To use platformio to build a new project, you create a directory, cd into it, and then run “platformio init –board=frdm_k64f”. This creates a src and lib directory, and a file called platformio.ini which describes which boards the project can support. It’s possible to create a single project which supports multiple boards (say, many different types of arduino) and build them all simultaneously, but in my case, I just used the one board. I then created this simple little program inside the src directory:

#include "mbed.h"

Serial pc(USBTX, USBRX);

Ticker timer;
DigitalOut led1(LED1);
DigitalOut led2(LED2);
DigitalOut led3(LED3);

int flip = 0 ;

int r=0, g=1, b=1 ;

void
attime()
{
    int t = led1 ;
    led1 = led2 ;
    led2 = led3 ;
    led3 = t ;
}

int
main()
{
        pc.printf("\nHello world.\n") ;
        led1 = r ;
        led2 = g ;
        led3 = b ;

        timer.attach(&attime, 1);
        
        for (;;) {

        }
        
        return 0 ;
}

This is a simple little program that prints “Hello world” back on the USB port, and then blinks the RGB LED in different colors. I didn’t really know much about the library support for these mbed based chips, but I’m old school. Snooping around in the .platformio directory, I found a bunch of header files that hinted at what is possible. I guessed on how this stuff worked, and coded the program up. You can then compile it with “platformio run”, or compile and upload it with “platformio run -t upload”. (There is a way to set it to automatically upload it if it compiles successfully too).

So, within one hour, I had this:


Awesome!

I’m looking forward to doing more experimentation with platformio, and now have it installed on both my Mac and Linux laptops. In addition to some of the odder platforms I have (like the FreeScale or STM32 boards) it also supports the Arduinos. I like the idea of being able to develop code for the Arduino without having to go through their IDE. I did a bit more experimentation with it last night, and got it to generate some display programs for the little OLED display that I wrote about earlier.

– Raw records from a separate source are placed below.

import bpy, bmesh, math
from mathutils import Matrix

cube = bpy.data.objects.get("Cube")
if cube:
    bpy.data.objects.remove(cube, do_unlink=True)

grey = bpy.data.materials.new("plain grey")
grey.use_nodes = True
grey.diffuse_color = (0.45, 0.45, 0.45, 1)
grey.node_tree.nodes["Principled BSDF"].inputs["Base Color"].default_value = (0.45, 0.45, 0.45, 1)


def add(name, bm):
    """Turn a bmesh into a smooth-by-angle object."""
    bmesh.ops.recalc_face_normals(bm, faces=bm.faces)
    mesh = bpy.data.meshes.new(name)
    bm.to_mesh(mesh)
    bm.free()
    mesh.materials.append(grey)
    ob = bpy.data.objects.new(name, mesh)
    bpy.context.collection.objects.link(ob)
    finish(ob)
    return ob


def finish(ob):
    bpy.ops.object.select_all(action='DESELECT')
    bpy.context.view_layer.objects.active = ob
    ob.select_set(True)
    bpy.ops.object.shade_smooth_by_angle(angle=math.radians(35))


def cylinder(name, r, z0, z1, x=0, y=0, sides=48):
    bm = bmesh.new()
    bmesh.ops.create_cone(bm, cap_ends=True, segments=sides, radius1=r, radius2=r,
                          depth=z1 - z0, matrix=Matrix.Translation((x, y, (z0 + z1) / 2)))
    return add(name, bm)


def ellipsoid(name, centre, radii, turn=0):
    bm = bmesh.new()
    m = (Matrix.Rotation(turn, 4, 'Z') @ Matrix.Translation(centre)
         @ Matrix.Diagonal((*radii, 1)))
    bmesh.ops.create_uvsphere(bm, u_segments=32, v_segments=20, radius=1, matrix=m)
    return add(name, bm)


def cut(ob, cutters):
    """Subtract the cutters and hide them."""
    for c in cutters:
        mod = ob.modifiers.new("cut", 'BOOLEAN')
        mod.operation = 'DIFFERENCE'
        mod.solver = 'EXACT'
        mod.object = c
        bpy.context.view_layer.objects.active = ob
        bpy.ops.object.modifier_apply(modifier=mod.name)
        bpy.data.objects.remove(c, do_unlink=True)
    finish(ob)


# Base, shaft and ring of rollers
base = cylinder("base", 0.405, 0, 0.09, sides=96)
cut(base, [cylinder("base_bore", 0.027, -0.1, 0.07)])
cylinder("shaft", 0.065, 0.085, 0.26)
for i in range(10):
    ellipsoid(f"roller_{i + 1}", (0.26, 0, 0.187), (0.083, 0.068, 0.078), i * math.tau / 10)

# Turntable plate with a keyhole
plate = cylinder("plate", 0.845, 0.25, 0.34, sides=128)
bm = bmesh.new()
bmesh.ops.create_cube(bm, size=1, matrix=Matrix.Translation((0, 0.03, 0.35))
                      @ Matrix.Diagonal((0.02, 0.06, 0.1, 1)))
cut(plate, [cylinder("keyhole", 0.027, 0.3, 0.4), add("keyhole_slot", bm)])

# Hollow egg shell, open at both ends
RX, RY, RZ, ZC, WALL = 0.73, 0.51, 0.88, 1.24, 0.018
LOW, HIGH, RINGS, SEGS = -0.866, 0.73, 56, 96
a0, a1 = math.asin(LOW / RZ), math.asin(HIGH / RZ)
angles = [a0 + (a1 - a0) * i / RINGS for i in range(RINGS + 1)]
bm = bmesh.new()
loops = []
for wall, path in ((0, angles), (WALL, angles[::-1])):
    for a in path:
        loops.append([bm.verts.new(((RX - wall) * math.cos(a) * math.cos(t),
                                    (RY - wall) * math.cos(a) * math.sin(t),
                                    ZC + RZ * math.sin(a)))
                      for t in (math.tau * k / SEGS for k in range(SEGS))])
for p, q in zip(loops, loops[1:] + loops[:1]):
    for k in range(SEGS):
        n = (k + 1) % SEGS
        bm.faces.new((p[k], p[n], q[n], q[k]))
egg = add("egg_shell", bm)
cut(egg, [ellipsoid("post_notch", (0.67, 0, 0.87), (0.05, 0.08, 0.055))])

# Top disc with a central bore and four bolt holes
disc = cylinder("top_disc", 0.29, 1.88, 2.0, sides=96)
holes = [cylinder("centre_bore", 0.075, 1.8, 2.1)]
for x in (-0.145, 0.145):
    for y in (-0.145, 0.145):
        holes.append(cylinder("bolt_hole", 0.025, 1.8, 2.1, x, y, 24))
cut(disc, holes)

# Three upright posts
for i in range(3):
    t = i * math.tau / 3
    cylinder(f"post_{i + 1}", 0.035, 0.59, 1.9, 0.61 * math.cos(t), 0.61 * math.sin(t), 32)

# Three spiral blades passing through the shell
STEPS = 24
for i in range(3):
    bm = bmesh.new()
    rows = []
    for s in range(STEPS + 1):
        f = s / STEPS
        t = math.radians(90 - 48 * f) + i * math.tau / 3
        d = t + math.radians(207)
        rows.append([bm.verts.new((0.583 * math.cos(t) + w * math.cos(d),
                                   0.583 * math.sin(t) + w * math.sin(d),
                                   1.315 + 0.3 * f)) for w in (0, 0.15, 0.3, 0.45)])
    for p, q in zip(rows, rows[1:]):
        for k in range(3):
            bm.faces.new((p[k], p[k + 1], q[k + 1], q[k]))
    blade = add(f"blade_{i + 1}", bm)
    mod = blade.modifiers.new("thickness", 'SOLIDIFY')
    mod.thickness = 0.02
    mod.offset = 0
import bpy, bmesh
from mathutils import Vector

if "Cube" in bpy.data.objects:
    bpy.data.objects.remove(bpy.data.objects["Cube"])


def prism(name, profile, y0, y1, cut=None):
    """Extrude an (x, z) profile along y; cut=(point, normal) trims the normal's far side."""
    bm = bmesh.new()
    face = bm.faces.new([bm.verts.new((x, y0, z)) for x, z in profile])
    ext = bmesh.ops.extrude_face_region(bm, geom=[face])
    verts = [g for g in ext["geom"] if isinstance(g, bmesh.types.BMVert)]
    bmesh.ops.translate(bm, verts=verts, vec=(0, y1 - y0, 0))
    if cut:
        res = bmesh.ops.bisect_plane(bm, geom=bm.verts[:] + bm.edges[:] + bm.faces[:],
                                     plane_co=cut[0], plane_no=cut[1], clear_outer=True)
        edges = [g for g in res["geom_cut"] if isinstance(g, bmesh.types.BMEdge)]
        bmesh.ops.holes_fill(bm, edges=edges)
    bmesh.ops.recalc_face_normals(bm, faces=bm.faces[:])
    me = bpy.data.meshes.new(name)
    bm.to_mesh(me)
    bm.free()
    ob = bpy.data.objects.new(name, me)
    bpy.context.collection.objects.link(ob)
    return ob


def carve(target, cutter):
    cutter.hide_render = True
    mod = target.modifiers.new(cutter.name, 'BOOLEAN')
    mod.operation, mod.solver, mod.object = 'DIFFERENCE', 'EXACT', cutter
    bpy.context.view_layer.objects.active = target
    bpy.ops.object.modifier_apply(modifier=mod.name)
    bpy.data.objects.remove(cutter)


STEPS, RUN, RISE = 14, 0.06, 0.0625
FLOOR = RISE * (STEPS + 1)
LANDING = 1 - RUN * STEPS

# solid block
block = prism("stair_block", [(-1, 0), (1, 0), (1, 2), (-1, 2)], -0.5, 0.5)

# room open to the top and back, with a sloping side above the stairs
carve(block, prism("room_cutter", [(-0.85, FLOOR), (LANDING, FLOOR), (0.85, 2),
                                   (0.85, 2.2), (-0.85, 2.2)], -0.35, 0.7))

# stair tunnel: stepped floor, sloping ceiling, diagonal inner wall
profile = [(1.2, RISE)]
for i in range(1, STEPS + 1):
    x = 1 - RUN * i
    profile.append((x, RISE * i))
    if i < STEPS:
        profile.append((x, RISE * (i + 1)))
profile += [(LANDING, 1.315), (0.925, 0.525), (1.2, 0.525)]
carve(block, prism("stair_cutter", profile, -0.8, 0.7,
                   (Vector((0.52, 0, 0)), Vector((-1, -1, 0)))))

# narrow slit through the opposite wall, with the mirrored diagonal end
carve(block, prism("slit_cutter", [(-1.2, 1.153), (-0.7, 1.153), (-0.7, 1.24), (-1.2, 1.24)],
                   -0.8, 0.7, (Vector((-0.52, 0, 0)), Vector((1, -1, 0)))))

Platformio also has a library manager which knows about a lot of the popular Arduino libraries, and can automatically download and update those. As I learn more, I’ll try to post more.

Thanks again to @ukscone! Best new thing I’ve discovered in weeks.